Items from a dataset
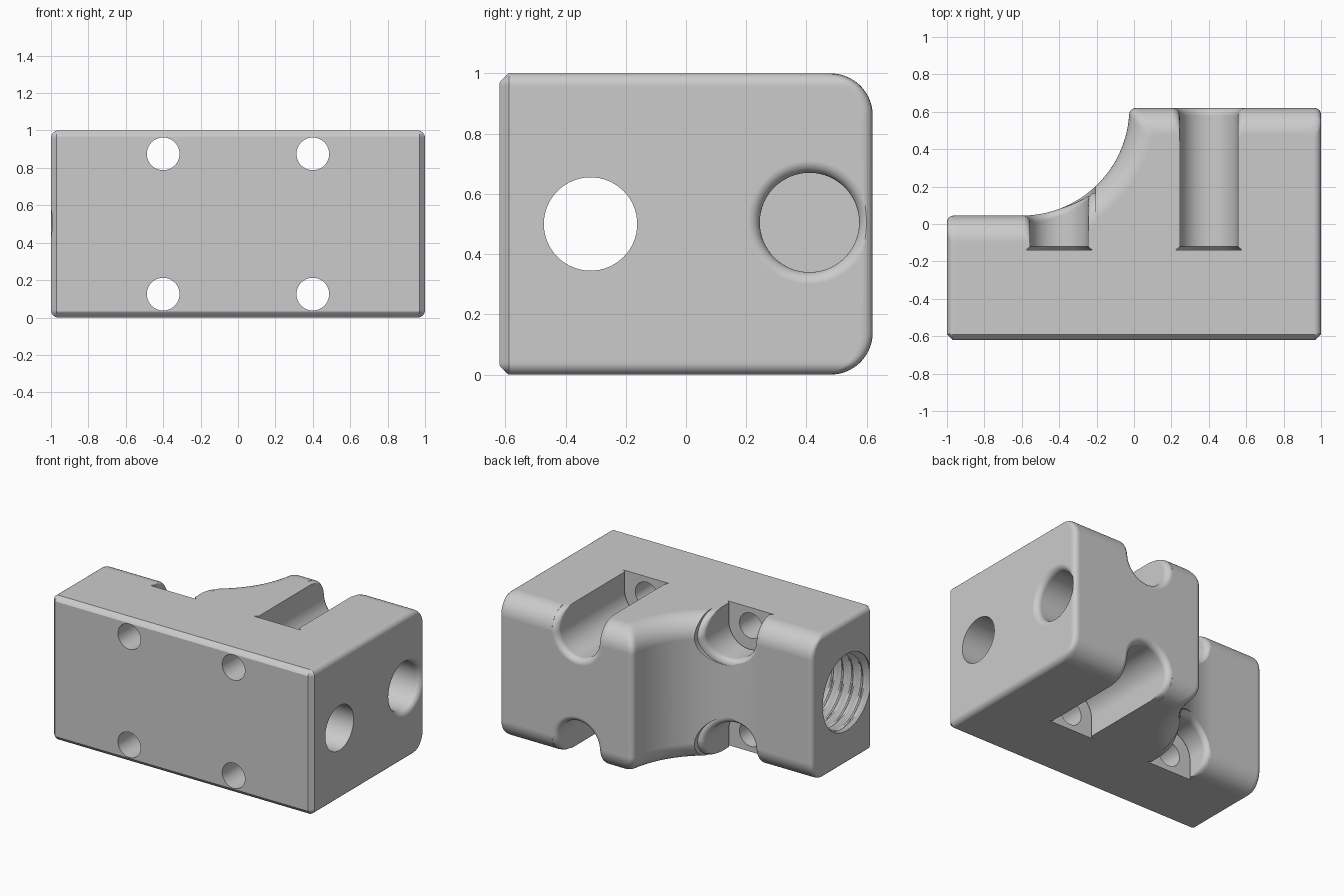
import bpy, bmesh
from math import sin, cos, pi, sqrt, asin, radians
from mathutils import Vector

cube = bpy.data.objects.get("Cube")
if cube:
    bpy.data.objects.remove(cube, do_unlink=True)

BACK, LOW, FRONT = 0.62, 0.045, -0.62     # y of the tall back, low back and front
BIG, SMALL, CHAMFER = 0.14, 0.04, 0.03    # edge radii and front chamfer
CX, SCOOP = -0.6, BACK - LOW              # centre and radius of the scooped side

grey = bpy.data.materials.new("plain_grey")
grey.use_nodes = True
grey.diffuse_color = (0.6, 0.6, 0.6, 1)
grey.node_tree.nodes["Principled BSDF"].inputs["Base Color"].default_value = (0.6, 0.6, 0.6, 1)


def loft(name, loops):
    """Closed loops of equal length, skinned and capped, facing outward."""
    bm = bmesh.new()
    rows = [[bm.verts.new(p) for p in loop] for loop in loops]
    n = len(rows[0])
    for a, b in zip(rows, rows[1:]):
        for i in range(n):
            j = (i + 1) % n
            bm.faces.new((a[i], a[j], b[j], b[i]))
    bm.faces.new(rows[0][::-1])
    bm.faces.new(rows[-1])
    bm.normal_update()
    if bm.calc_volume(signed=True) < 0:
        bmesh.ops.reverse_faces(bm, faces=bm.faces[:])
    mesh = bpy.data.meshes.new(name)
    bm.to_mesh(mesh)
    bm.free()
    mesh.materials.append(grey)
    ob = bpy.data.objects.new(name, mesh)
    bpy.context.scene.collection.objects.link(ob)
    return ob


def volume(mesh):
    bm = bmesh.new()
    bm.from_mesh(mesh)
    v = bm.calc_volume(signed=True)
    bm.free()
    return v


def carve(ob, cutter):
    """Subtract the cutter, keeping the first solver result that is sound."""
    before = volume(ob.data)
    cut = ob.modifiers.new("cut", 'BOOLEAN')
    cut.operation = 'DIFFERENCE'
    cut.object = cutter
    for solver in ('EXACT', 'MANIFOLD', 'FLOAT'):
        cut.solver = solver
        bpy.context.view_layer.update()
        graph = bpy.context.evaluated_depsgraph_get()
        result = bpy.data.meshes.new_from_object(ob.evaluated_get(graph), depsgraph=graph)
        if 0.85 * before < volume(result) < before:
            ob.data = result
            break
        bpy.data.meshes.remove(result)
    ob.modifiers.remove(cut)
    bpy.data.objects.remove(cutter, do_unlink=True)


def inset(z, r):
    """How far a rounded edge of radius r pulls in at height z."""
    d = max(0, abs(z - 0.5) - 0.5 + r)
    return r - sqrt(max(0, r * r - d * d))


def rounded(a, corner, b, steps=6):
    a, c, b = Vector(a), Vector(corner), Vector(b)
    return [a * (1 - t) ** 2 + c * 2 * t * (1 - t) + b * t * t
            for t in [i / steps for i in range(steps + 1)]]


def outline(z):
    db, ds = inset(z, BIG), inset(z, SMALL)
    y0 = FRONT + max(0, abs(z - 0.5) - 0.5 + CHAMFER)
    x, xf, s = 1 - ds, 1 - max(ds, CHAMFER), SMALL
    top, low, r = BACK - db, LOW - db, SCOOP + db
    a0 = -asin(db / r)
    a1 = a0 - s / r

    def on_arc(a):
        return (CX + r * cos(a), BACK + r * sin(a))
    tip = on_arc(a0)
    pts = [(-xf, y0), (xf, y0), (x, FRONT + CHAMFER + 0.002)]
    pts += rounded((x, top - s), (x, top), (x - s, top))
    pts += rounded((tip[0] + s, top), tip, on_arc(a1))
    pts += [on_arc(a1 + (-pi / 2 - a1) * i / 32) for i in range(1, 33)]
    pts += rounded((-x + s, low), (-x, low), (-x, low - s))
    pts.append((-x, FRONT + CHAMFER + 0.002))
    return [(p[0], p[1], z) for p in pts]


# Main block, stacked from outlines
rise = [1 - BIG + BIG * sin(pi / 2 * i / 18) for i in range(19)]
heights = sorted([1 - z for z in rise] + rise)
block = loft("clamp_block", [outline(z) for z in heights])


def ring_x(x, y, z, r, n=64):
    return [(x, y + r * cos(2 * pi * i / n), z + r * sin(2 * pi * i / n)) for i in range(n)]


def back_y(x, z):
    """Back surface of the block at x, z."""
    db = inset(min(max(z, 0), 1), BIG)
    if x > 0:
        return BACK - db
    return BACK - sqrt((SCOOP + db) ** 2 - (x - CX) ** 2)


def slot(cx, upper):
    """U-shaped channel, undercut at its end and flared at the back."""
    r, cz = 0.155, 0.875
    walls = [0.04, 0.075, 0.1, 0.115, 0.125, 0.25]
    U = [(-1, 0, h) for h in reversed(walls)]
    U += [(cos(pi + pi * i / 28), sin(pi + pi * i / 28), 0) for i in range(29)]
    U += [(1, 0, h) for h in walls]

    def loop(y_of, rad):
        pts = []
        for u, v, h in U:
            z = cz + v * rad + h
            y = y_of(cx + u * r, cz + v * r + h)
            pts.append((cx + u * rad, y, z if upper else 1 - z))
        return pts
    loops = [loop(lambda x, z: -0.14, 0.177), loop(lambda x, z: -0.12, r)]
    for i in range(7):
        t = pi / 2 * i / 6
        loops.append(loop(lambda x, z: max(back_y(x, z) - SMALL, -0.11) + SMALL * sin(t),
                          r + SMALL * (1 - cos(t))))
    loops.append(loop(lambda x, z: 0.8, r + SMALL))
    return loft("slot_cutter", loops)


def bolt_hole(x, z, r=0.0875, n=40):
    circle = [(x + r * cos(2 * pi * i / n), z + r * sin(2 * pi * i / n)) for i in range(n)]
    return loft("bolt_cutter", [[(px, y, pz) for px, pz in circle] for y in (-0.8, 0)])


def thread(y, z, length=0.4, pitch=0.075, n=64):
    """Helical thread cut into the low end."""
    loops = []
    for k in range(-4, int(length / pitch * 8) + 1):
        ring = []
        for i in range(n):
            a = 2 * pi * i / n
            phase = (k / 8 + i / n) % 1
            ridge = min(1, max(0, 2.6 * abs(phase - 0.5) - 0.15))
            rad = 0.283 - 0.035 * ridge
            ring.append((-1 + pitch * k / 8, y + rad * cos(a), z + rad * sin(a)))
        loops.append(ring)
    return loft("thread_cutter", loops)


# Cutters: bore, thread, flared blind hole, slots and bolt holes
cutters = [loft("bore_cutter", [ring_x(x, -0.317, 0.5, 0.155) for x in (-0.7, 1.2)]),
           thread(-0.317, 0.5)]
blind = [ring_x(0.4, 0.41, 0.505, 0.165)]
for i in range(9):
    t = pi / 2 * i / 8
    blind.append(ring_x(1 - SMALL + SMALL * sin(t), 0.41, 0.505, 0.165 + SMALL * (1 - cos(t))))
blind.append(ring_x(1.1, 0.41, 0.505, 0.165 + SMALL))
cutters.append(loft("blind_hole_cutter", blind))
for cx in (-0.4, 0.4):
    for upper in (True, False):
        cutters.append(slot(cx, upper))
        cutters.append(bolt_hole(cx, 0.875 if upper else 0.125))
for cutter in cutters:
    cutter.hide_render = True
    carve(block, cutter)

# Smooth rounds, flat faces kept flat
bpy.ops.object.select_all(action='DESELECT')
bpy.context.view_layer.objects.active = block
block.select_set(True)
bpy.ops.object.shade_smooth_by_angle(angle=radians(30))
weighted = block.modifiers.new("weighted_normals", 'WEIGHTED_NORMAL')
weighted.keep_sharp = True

...

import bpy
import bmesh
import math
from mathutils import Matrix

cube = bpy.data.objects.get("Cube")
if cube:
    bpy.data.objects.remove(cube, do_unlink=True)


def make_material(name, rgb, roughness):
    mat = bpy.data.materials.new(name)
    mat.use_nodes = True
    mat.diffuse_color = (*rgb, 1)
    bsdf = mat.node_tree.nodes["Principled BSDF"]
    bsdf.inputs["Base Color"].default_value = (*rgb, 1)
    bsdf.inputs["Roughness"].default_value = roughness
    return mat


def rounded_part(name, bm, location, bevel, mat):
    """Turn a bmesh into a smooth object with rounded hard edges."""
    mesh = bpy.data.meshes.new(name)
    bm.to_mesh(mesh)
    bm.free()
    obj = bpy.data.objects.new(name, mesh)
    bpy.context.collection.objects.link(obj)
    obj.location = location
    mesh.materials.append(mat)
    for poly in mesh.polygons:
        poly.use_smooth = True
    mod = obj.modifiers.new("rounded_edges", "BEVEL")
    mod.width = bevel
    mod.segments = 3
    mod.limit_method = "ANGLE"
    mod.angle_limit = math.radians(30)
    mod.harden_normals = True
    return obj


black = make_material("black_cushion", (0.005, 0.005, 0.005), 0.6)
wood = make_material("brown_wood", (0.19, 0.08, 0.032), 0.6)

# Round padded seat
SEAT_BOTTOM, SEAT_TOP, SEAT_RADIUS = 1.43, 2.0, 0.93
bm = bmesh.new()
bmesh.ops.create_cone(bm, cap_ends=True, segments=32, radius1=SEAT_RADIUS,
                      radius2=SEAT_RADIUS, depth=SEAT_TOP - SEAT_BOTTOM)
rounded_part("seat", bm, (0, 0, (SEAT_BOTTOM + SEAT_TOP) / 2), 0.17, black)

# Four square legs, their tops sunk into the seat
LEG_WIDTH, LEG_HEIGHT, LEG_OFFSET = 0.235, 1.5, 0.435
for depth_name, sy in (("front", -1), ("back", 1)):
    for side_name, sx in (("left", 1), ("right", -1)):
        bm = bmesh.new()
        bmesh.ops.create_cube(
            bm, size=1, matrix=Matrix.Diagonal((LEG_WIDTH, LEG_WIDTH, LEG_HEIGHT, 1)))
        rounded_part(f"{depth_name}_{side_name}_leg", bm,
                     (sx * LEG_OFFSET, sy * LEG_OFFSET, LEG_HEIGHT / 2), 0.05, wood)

# Problem:
From the entries above, restate word for word the lines from the line containing "bm.faces.new(rows[0][::-1])" to the line containing "far a rounded", both ends included, and nothing more.

# Completed exercise:
    bm.faces.new(rows[0][::-1])
    bm.faces.new(rows[-1])
    bm.normal_update()
    if bm.calc_volume(signed=True) < 0:
        bmesh.ops.reverse_faces(bm, faces=bm.faces[:])
    mesh = bpy.data.meshes.new(name)
    bm.to_mesh(mesh)
    bm.free()
    mesh.materials.append(grey)
    ob = bpy.data.objects.new(name, mesh)
    bpy.context.scene.collection.objects.link(ob)
    return ob


def volume(mesh):
    bm = bmesh.new()
    bm.from_mesh(mesh)
    v = bm.calc_volume(signed=True)
    bm.free()
    return v


def carve(ob, cutter):
    """Subtract the cutter, keeping the first solver result that is sound."""
    before = volume(ob.data)
    cut = ob.modifiers.new("cut", 'BOOLEAN')
    cut.operation = 'DIFFERENCE'
    cut.object = cutter
    for solver in ('EXACT', 'MANIFOLD', 'FLOAT'):
        cut.solver = solver
        bpy.context.view_layer.update()
        graph = bpy.context.evaluated_depsgraph_get()
        result = bpy.data.meshes.new_from_object(ob.evaluated_get(graph), depsgraph=graph)
        if 0.85 * before < volume(result) < before:
            ob.data = result
            break
        bpy.data.meshes.remove(result)
    ob.modifiers.remove(cut)
    bpy.data.objects.remove(cutter, do_unlink=True)


def inset(z, r):
    """How far a rounded edge of radius r pulls in at height z."""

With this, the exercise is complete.